### WHAT IS NEEDED:
In the records below, the line with "return [(cx +" opens the range and the line with "spline.use_cyclic_u = True" closes it; print that range exactly and nothing else.

Data excerpts:
──────────────────────────────

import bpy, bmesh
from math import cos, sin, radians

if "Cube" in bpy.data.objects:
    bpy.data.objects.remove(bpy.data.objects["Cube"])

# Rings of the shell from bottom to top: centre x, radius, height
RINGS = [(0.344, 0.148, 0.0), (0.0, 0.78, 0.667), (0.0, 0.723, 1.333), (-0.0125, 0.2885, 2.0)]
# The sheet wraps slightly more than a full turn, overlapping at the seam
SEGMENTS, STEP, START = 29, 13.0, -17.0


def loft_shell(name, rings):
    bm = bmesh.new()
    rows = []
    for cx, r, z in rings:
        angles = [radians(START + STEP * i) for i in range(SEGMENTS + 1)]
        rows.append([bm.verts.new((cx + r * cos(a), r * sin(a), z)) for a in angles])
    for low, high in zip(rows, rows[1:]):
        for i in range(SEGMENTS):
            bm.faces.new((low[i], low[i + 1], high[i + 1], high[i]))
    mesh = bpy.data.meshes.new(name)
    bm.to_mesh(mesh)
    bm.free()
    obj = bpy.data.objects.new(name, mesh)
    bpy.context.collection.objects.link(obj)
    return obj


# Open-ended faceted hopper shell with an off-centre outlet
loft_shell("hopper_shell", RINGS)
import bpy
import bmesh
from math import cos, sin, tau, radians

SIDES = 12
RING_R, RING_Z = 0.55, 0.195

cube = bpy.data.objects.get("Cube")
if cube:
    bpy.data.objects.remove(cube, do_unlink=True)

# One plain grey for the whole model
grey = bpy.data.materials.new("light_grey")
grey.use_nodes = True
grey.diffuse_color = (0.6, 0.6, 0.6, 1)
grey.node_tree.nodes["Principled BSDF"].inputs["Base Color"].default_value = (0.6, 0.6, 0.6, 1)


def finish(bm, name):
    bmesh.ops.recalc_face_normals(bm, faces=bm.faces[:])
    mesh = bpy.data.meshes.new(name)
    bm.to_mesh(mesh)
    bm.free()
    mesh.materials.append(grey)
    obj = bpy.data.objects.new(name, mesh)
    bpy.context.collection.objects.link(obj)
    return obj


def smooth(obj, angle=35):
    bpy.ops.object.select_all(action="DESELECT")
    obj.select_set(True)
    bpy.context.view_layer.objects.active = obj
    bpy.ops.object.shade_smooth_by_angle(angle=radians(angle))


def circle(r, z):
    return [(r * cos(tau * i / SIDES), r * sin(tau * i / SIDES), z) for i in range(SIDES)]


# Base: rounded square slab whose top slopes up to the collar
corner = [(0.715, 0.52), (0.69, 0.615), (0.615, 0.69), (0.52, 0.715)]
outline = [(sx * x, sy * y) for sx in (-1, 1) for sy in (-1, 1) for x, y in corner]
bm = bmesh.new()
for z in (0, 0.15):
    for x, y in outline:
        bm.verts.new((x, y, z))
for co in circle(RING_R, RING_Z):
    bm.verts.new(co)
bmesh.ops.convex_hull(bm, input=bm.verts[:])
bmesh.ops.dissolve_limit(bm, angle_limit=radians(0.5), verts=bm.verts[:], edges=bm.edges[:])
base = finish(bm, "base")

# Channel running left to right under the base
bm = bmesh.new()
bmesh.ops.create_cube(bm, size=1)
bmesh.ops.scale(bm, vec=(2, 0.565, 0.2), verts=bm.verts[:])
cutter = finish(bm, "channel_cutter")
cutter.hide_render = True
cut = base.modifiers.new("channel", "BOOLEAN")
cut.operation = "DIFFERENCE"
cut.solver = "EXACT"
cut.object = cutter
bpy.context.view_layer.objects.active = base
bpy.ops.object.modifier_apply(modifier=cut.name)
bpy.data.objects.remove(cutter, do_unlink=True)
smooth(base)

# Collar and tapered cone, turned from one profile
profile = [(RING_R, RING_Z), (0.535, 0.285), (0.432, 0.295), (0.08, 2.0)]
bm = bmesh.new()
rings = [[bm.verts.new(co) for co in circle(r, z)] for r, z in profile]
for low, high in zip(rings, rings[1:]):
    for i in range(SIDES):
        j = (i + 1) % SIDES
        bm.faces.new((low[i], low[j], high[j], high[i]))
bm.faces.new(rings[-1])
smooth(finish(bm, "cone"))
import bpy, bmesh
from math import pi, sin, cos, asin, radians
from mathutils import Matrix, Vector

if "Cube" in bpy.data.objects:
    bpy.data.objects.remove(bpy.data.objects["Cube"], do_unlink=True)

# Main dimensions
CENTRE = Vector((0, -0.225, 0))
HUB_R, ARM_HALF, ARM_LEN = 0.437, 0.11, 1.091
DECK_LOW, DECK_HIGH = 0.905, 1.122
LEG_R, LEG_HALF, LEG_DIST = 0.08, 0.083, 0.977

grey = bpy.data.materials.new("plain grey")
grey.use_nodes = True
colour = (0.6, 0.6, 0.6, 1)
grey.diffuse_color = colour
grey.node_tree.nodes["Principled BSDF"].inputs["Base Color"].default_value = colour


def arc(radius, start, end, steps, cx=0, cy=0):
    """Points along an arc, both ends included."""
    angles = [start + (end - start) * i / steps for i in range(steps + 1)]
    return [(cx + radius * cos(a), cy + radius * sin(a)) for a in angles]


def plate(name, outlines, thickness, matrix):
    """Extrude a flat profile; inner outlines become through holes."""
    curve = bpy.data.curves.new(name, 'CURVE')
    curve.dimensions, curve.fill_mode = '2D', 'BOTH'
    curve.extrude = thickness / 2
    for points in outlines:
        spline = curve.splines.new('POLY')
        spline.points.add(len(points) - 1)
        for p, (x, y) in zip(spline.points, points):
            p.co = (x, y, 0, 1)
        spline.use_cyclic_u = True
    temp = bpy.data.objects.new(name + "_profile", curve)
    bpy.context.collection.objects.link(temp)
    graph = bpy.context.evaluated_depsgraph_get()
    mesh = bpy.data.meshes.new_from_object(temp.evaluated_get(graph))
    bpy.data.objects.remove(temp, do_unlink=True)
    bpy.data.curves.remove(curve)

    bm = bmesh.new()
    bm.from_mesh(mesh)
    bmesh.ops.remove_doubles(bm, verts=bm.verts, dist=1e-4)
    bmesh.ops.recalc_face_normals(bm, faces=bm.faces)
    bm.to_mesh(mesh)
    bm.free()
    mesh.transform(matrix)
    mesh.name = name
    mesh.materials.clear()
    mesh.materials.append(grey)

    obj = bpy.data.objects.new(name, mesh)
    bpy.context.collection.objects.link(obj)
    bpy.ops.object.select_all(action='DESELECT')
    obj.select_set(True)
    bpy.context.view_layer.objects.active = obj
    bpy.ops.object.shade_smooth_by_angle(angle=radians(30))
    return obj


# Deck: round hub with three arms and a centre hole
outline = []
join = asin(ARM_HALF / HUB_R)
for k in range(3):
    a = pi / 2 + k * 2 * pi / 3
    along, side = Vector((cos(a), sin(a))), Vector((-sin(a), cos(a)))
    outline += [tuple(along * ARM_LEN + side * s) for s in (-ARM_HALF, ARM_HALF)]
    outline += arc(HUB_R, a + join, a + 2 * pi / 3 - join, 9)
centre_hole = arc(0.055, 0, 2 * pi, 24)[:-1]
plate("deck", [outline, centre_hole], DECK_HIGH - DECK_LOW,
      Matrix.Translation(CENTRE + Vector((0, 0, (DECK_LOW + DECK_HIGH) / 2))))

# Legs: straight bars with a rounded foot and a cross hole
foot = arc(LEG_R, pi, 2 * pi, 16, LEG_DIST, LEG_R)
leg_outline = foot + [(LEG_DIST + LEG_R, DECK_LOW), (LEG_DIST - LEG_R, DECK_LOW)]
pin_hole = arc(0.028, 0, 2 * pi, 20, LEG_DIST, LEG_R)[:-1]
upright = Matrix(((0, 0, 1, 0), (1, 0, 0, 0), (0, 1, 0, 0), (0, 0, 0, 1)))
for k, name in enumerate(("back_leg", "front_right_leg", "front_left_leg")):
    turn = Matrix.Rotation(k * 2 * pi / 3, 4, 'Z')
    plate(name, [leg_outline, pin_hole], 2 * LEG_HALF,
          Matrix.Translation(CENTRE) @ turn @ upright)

──────────────────────────────

### EXPECTED ANSWER:
    return [(cx + radius * cos(a), cy + radius * sin(a)) for a in angles]


def plate(name, outlines, thickness, matrix):
    """Extrude a flat profile; inner outlines become through holes."""
    curve = bpy.data.curves.new(name, 'CURVE')
    curve.dimensions, curve.fill_mode = '2D', 'BOTH'
    curve.extrude = thickness / 2
    for points in outlines:
        spline = curve.splines.new('POLY')
        spline.points.add(len(points) - 1)
        for p, (x, y) in zip(spline.points, points):
            p.co = (x, y, 0, 1)
        spline.use_cyclic_u = True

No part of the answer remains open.